* **Supplied information**
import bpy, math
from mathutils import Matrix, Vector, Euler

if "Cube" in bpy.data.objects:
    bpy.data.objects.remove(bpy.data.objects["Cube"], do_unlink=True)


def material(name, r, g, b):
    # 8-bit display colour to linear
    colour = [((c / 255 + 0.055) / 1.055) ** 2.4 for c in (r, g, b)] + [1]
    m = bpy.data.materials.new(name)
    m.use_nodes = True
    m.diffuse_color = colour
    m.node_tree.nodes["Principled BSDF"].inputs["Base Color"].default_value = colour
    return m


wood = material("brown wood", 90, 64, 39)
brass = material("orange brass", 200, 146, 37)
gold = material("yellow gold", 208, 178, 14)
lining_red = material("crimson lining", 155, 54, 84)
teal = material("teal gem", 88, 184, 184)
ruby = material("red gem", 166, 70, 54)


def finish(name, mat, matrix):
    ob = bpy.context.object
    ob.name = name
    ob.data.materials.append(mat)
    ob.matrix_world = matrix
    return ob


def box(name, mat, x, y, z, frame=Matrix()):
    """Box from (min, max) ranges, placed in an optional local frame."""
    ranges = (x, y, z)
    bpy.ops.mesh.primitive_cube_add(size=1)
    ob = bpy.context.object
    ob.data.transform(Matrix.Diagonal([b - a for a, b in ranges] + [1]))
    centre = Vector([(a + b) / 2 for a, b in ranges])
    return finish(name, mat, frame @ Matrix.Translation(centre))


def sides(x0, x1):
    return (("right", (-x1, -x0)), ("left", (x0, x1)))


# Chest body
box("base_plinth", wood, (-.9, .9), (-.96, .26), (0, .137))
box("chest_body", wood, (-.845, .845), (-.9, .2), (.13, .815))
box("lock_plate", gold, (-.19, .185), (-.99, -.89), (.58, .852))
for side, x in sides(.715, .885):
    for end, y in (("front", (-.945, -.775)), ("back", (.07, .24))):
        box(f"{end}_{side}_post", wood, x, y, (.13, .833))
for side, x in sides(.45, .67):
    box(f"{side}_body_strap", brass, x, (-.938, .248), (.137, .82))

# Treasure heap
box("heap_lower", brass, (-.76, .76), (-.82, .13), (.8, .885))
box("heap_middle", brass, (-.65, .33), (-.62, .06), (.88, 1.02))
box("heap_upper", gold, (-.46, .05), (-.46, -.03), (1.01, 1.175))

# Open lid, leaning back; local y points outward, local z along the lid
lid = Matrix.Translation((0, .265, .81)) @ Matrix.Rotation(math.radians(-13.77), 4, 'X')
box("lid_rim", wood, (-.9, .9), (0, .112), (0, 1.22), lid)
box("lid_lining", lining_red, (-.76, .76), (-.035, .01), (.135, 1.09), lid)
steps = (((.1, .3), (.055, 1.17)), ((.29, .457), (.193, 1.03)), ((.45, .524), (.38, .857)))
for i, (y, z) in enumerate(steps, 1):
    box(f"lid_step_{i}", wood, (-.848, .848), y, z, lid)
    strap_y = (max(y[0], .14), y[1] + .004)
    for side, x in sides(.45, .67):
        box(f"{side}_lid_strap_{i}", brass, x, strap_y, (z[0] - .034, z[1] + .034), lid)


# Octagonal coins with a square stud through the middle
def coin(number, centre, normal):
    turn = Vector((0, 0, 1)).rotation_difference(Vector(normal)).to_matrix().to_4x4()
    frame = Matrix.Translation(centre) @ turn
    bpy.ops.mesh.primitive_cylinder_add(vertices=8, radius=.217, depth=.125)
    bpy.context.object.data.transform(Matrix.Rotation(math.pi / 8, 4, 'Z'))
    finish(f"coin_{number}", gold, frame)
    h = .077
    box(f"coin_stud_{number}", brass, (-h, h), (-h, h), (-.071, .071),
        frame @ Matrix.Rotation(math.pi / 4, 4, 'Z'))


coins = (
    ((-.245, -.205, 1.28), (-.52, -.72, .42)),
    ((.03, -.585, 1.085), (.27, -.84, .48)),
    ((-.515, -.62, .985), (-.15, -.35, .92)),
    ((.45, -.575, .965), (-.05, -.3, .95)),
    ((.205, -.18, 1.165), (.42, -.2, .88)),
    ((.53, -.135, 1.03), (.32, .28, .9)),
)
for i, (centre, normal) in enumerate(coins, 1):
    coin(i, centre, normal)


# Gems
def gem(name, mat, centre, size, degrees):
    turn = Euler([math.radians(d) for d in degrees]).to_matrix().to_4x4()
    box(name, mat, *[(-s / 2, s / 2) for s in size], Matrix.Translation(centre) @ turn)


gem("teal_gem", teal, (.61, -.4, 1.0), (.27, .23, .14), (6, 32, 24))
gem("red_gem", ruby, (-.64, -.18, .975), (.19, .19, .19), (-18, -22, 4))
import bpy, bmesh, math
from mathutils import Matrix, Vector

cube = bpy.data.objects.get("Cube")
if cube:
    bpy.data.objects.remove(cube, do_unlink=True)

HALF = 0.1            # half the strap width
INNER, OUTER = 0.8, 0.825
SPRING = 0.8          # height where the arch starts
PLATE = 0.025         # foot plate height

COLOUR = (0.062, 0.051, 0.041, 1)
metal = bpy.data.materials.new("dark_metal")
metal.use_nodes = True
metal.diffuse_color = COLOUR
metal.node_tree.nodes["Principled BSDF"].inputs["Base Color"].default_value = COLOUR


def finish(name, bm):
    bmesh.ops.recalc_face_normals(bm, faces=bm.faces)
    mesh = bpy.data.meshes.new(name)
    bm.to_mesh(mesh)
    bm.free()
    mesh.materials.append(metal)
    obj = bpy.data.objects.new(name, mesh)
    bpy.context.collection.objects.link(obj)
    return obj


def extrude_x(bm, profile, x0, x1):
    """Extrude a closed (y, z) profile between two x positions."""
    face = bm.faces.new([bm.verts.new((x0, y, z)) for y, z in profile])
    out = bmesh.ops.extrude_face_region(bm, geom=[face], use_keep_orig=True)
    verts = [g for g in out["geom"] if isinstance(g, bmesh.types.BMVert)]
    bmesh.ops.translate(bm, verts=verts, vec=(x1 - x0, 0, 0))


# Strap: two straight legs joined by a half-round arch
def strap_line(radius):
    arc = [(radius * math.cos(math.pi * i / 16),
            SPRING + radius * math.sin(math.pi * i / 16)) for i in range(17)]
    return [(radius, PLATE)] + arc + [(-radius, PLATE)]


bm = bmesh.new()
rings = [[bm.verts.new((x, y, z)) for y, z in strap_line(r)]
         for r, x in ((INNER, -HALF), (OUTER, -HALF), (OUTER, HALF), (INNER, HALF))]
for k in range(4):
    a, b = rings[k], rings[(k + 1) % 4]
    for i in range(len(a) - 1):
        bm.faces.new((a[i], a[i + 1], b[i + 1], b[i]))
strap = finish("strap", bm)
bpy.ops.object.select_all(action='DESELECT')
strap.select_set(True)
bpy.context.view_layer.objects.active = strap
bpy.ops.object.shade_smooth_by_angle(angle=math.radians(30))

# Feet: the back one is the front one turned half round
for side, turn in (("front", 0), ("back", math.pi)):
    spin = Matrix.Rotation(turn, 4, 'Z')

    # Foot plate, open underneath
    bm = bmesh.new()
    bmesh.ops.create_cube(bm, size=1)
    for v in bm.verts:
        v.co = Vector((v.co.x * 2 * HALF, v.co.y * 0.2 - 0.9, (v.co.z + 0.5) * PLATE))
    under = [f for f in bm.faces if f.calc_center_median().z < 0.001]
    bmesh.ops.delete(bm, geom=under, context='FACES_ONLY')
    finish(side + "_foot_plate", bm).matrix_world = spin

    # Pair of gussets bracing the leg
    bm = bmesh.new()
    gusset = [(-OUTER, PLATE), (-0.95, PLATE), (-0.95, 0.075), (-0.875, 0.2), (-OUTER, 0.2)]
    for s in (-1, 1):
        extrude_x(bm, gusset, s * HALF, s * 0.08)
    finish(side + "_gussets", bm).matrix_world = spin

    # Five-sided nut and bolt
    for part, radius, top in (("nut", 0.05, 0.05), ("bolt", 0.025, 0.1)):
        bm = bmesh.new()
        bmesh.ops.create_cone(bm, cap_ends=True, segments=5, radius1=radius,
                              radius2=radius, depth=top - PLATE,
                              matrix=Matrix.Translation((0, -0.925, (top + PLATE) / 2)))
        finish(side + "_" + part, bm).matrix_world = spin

* **Problem requirements**
Look over the listing above and copy each line that contains "metal".

* **Response for this exercise**
metal = bpy.data.materials.new("dark_metal")
metal.use_nodes = True
metal.diffuse_color = COLOUR
metal.node_tree.nodes["Principled BSDF"].inputs["Base Color"].default_value = COLOUR
    mesh.materials.append(metal)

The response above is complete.